          root# svccfg -s svc:/application/x11/x11-server listprop options/\*
          options/tcp_listen boolean true

          root# svccfg -s svc:/application/x11/x11-server setprop options/tcp_listen false
          root# svccfg -s svc:/application/x11/x11-server listprop options/\*
          options/tcp_listen boolean false

          which will then pass the "-nolisten tcp" argument to the Xorg daemon which is managed by the above SMF entry.
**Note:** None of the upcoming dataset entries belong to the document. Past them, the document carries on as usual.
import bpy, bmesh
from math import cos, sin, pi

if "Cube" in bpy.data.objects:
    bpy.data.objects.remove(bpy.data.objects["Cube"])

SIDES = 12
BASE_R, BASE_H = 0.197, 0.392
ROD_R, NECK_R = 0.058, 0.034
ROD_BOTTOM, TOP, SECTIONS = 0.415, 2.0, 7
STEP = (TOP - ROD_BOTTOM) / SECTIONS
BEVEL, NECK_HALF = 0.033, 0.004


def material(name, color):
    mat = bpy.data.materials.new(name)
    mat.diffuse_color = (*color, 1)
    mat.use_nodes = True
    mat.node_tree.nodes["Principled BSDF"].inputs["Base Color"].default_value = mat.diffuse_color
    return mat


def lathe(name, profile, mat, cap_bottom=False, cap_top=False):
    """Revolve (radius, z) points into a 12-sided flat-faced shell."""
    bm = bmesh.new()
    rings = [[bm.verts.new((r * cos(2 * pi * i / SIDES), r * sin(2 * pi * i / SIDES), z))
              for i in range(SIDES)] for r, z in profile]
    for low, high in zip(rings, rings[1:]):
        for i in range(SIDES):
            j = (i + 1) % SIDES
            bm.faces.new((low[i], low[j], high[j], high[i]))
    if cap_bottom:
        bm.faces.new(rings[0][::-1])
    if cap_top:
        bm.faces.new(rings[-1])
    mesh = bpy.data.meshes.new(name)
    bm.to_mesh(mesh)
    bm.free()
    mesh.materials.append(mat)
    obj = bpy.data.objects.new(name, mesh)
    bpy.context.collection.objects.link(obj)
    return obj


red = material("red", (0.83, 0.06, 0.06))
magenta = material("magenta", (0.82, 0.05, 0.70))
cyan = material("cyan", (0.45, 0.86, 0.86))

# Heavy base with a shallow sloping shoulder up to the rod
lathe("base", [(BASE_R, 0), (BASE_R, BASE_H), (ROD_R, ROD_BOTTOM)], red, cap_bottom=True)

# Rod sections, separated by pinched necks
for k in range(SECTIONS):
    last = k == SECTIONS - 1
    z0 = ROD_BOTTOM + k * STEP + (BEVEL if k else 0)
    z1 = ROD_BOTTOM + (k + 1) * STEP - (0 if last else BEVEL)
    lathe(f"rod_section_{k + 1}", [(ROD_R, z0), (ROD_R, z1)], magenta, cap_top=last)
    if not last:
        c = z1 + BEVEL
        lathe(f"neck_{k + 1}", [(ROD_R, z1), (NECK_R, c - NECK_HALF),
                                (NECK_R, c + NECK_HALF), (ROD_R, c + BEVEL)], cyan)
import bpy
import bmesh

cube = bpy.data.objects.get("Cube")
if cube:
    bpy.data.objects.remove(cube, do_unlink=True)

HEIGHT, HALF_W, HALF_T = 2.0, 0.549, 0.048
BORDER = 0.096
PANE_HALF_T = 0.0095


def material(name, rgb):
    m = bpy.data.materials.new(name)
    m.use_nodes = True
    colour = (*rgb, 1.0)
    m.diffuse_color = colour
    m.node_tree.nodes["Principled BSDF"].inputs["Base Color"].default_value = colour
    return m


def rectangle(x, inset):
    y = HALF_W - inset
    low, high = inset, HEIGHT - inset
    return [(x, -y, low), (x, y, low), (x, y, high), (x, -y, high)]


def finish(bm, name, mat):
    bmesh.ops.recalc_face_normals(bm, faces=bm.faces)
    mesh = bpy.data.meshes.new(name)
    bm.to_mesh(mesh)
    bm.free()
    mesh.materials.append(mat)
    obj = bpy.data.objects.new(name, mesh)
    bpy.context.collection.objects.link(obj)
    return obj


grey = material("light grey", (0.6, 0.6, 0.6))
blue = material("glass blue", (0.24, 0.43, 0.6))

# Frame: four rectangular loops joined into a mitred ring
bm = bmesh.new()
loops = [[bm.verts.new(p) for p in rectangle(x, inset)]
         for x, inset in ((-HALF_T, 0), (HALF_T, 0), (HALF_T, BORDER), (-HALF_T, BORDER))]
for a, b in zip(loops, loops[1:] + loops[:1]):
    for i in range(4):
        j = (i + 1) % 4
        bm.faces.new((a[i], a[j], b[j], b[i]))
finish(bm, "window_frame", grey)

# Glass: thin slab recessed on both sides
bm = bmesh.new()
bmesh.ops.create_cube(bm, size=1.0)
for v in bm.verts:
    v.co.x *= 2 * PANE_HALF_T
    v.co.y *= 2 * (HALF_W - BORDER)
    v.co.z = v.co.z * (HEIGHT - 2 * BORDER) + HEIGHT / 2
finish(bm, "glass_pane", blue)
Restart the service to implement and confirm the change with:

          root# ps -ef|grep -i xorg
          root# svcadm restart svc:/application/x11/x11-server
          root# ps -ef|grep -i xorg

          This will prevent anything except local unix socket access to X11.

          2. Also use ipfilter to explicitly block ports 6000-6063, out of paranoia, just in case the above property gets enabled again inadvertently:

          block in log quick on eri0 proto tcp from any to eri0/32 any port 5999 >< 6064 keep state

          Then use "ssh -X" to forward your X display over ssh. Note that if your client end of the communications is compromised, the above display hijacking routine would still work (substitute :10 instead of :0, and you would have to know the XAUTHORITY in use by the client shell), but ssh makes figuring out display offset nearly mpossible without having local access to the client machine. Using unencrypted X11 access, you simply observe which 6000+ port has activity (say :6001), subtract 6000, and that's your display number. With tunnelling, all the traffic between client and server goes over port 22 encrypted. Once the traffic gets to the server end, the ssh daemon forwards the X11 traffic to the :0 local domain socket relatively securely.

          Hope this helps!
          Bryan Wood
          • 2. Re: SSH X11 server
            SSH with X-forwarding does not rely on xhost authentication methods. SSH is using xauth.

            When using SSH with X-forwarding you should also not set and DISPLAY environment variables because ssh -X takes care of it. Under ssh, the DISPLAY variable will be be forwarded, hence using localhost.

            All SSH related communication, including X-forwarding is going through port 22.

            If you have anything listening on ports 6001 - 6009 that you don't need you can configure or modify your firewall to block these ports or use "sudo netstat -pa" to find out what is listening on these ports and disable the source.